That time Daredevil was an actual demon
Spider-Man is usually the one portrayed as down-on-his-luck, but Peter Parker’s financial issues and girl troubles pale in comparison to the apocalyptic gas station toilet that is the life of Daredevil. For decades, writers/sadists Frank Miller, Brian Michel Bendis and Ben Affleck have been putting poor Matt Murdock through a physical and psychological wringer that would have toppled almost any other hero. The problem is, comics universes don’t end — after seeing the world shit on Matt’s soul year after year, you start to get some diminishing returns.
In an effort to give DD a soft reboot (a.k.a. writing him out of a corner), Marvel released a miniseries that saw Daredevil possessed by a demon. A demon that could suck the hellfire off of Ghost Rider’s head.
See, just before this, Daredevil had assumed control of The Hand, an evil ninja organization that had previously terrorized New York and the greater Marvel Universe. Though he wasn’t thrilled with the idea of leading a band of murderers, it was either that or let them run amok in his city. It was kind of a deal with the devil, which became all the more literal when The Beast, a demon which The Hand had spent centuries worshipping, decided to take up residence in the body of one Matt Murdock.
This not only made Daredevil act like a prick, but it also dressed him up like an Evanescence music video. The whole mystical angle of the storyline is very strange and uncharacteristic for a hero who has been grounded and street-level for so long. So it’s probably for the best that Matt got the asshole punched out of him.
After Iron Fist used a ki-infused super punch, Matt Murdock was back to normal and even had a spring in his step. The comic that came after this reboot has a refreshing outlook and an engaging personality, but it took a lot of ridiculous and awkward preening to get to that point. We humans call this phase of our lives “puberty.”
Daredevil battles Stilt-Man
Batman has some corny villains for sure, but at least The Joker showed up in Batman #1. Daredevil, on the other hand, had to wait over a hundred issues for Bullseye and Kingpin to show up. Instead, for years DD was plagued with an awful rogue’s gallery, with one of the key players being none other than the dastardly Stilt-Man. At some point, an editor thought “Hey, remember that story where Daredevil battled a guy whose main power was extending his legs like Inspector Gadget?
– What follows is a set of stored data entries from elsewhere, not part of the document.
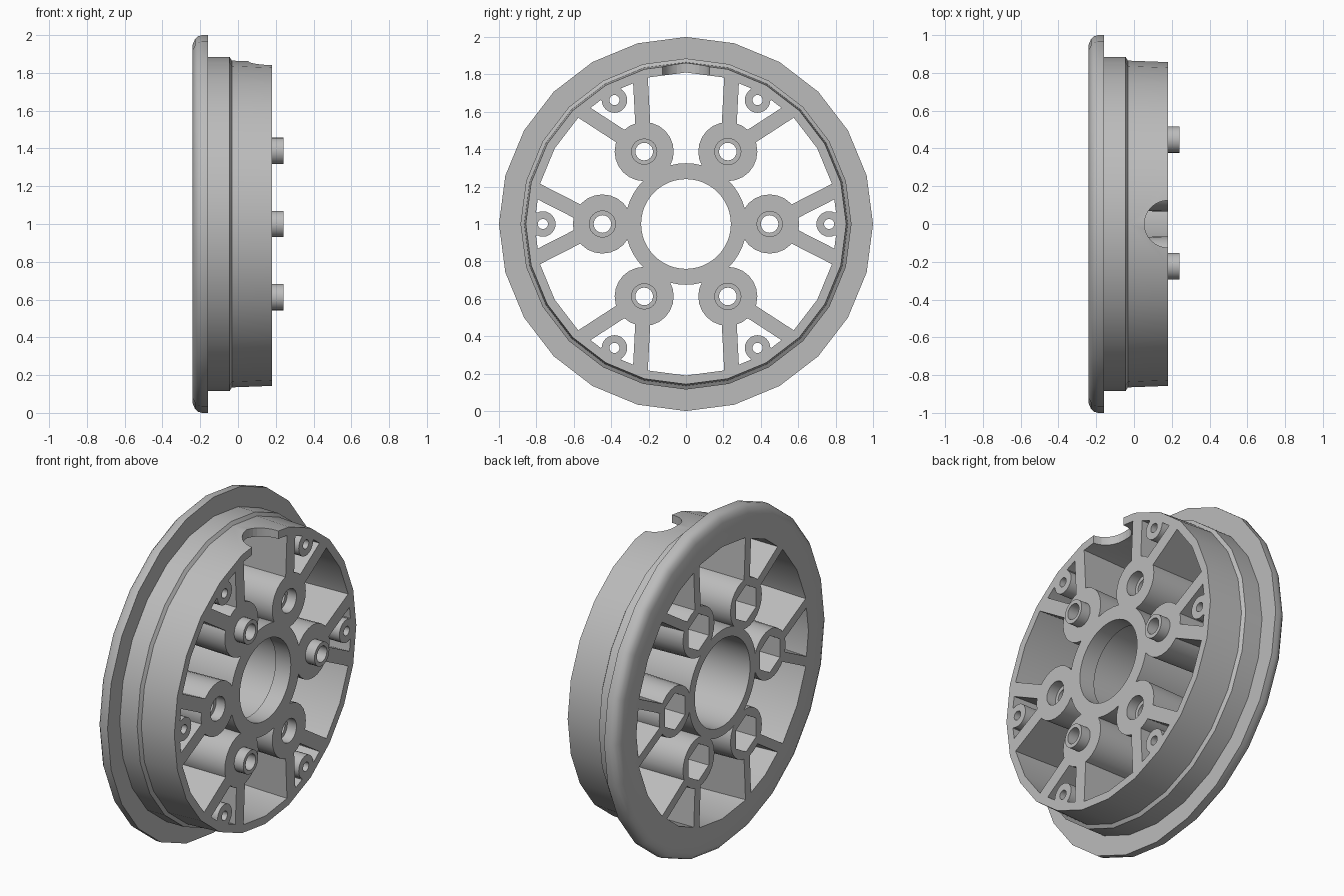
import bpy, bmesh, math
from mathutils import Vector

if "Cube" in bpy.data.objects:
    bpy.data.objects.remove(bpy.data.objects["Cube"], do_unlink=True)

grey = bpy.data.materials.new("plain grey")
grey.use_nodes = True
colour = (0.5, 0.5, 0.5, 1)
grey.diffuse_color = colour
grey.node_tree.nodes["Principled BSDF"].inputs["Base Color"].default_value = colour

BACK, FRONT, MID = -0.24, 0.18, 1.0   # wheel axis runs along x at z = MID


def finish(name, bm):
    bmesh.ops.recalc_face_normals(bm, faces=bm.faces)
    mesh = bpy.data.meshes.new(name)
    bm.to_mesh(mesh)
    bm.free()
    mesh.materials.append(grey)
    ob = bpy.data.objects.new(name, mesh)
    bpy.context.collection.objects.link(ob)
    return ob


def smooth(ob):
    bpy.ops.object.select_all(action='DESELECT')
    ob.select_set(True)
    bpy.context.view_layer.objects.active = ob
    bpy.ops.object.shade_smooth_by_angle(angle=math.radians(30))


def ring_part(name, profile, centre=(0, 0), segs=24):
    """Closed (x, radius[, 'hex']) profile turned about the x axis."""
    bm = bmesh.new()
    rings = []
    for x, r, *kind in profile:
        ring = []
        for i in range(segs):
            a = math.tau * i / segs
            rr = r
            if kind:  # radius is the distance to the flats
                rr = r / math.cos((a + math.pi / 6) % (math.pi / 3) - math.pi / 6)
            ring.append(bm.verts.new((x, centre[0] + rr * math.cos(a),
                                      MID + centre[1] + rr * math.sin(a))))
        rings.append(ring)
    for j, ra in enumerate(rings):
        rb = rings[(j + 1) % len(rings)]
        for i in range(segs):
            k = (i + 1) % segs
            bm.faces.new((ra[i], ra[k], rb[k], rb[i]))
    ob = finish(name, bm)
    smooth(ob)
    return ob


def bar(name, start, end, back_half, front_half, back=BACK):
    """Straight web between two points of the wheel plane, with draft."""
    s, e = Vector(start), Vector(end)
    d = (e - s).normalized()
    n = Vector((-d.y, d.x))
    bm = bmesh.new()
    loops = []
    for x, h in ((back, back_half), (FRONT, front_half)):
        pts = (s - n * h, e - n * h, e + n * h, s + n * h)
        loops.append([bm.verts.new((x, p.x, MID + p.y)) for p in pts])
    bm.faces.new(loops[0])
    bm.faces.new(loops[1])
    for i in range(4):
        k = (i + 1) % 4
        bm.faces.new((loops[0][i], loops[0][k], loops[1][k], loops[1][i]))
    return finish(name, bm)


def polar(r, a):
    return Vector((r * math.cos(a), r * math.sin(a)))


# Rim with rounded flange and stepped barrel
rim = ring_part("rim", [
    (BACK, 0.81), (BACK, 0.95), (-0.228, 0.978), (-0.212, 0.994), (-0.19, 1.0),
    (-0.16, 1.0), (-0.16, 0.885), (-0.045, 0.885), (-0.032, 0.865),
    (FRONT, 0.857), (FRONT, 0.81)])

# Round notch through the top of the barrel
bm = bmesh.new()
bmesh.ops.create_cone(bm, cap_ends=True, segments=32, radius1=0.125, radius2=0.125, depth=0.3)
bmesh.ops.translate(bm, verts=bm.verts, vec=(FRONT, 0, 1.85))
cutter = finish("notch_cutter", bm)
cutter.hide_render = True
mod = rim.modifiers.new("notch", 'BOOLEAN')
mod.operation = 'DIFFERENCE'
mod.solver = 'EXACT'
mod.object = cutter
bpy.context.view_layer.objects.active = rim
bpy.ops.object.modifier_apply(modifier=mod.name)
bpy.data.objects.remove(cutter, do_unlink=True)
smooth(rim)

# Central hub with a stepped bore
ring_part("hub", [(BACK, 0.315), (FRONT, 0.325), (FRONT, 0.24), (0.08, 0.24),
                  (0.08, 0.26), (BACK, 0.26)], segs=48)

for i in range(6):
    a = i * math.pi / 3
    c = polar(0.447, a)
    # Bolt boss: every other one carries a hollow pin, the rest a round recess
    tip = 0.24 if i % 2 == 0 else 0.12
    ring_part(f"bolt_boss_{i + 1}", [
        (BACK, 0.148), (FRONT, 0.158), (FRONT, 0.07), (tip, 0.07), (tip, 0.047),
        (0.04, 0.047), (0.04, 0.095, 'hex'), (BACK, 0.095, 'hex')], c)
    # Two diverging spokes from the boss to the rim
    for side in (-1, 1):
        d = polar(1, a + side * math.radians(27))
        b = c.dot(d)
        reach = -b + math.sqrt(b * b - c.length_squared + 0.83 ** 2)
        bar(f"spoke_{i + 1}_{'a' if side < 0 else 'b'}", c + d * 0.13, c + d * reach, 0.027, 0.04)
    # Small screw post tied to the rim
    ring_part(f"screw_post_{i + 1}", [(-0.1, 0.068), (FRONT, 0.068), (FRONT, 0.027),
                                      (-0.1, 0.027)], polar(0.765, a))
    bar(f"screw_post_web_{i + 1}", polar(0.795, a), polar(0.83, a), 0.062, 0.062, -0.1)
Let’s bring that guy back.”
The worst part? Despite the fact that Stilt-Man’s biggest defense is ducking really fast, even that throws Daredevil off his game..
It’s unclear as to whether Stilt-Man was always a joke, or if there was a turning point somewhere along the line. Either way, he’s shown up a to battle DD several more times, mostly the remind us the the vast majority of Daredevil’s best villains are from other comics. Not only has Stilt-Man gone on to fight other superheroes, the maniacs at Marvel even went so far as to create Lady Stilt-Man.
Then again, that did bring us Deadpool riding Spider-Man in a sea of glue.
Alright, sometimes comic books aren’t so bad.
“Feeling” color with his fingers
Part of Daredevil’s appeal lies in the fact that his weaknesses and strengths go hand-in-hand. Matt Murdock is technically blind, but he also has the benefit of super radar senses. In other words, Daredevil has the ability to sense whether you’re lying by the pace of your heartbeat, but he’s absolute dogshit at Mario Kart.
The latter weakness is particularly inconvienent for writers when it comes to something like say, Daredevil making his costume for his origin story. You’d think this would make the writers reconsider their whole concept of the character and his abilities, but nope, Stan Lee just muttered through his demi-Hitler mustache: “The blind guy can feel color with his fingers.”
It’s one of those wacky throwaway scenes that you just accept because it was written in 1964 and people still smoked on airplanes. But then they brought it up again.
To recap, Daredevil knocked out a living Xbox Live username called “Shades McGraw,” recognized that the two of them looked alike (presumably after groping his unconscious face), decided to disguise himself this man to get into a second location, proceeded to pet this man’s head to get a “feel” for his hair color and then dyed his own hair to match his victim using pocket chemicals he keeps on his person for just this purpose.
Whew! That’s almost as stupid as feeling colors through the heat on your gloves.
God dammit, Daredevil.
Ultimate humiliation, courtesy of the Punisher
Cult favorite writer and barfight enthusiast Garth Ennis is known for taking the piss out of the world’s most famous superheroes. Just about the only one Ennis really took seriously was the Punisher, and that’s mostly because Frank Castle actually puts an end to his enemies.
In one of Ennis’ best stories, the Punisher illustrates the difference between him and non-lethal capes. In this scene, Daredevil is trying to stop Punisher from assassinating a mobster, but Frank gets the upper-hand and knocks out his fellow vigilante. When DD wakes up, he’s tied up, with a gun strapped to his his hand. The Punisher stays in the line of sight of the pistol; if Daredevil wants to prevent the killing, he’s going to have to put Frank down permanently.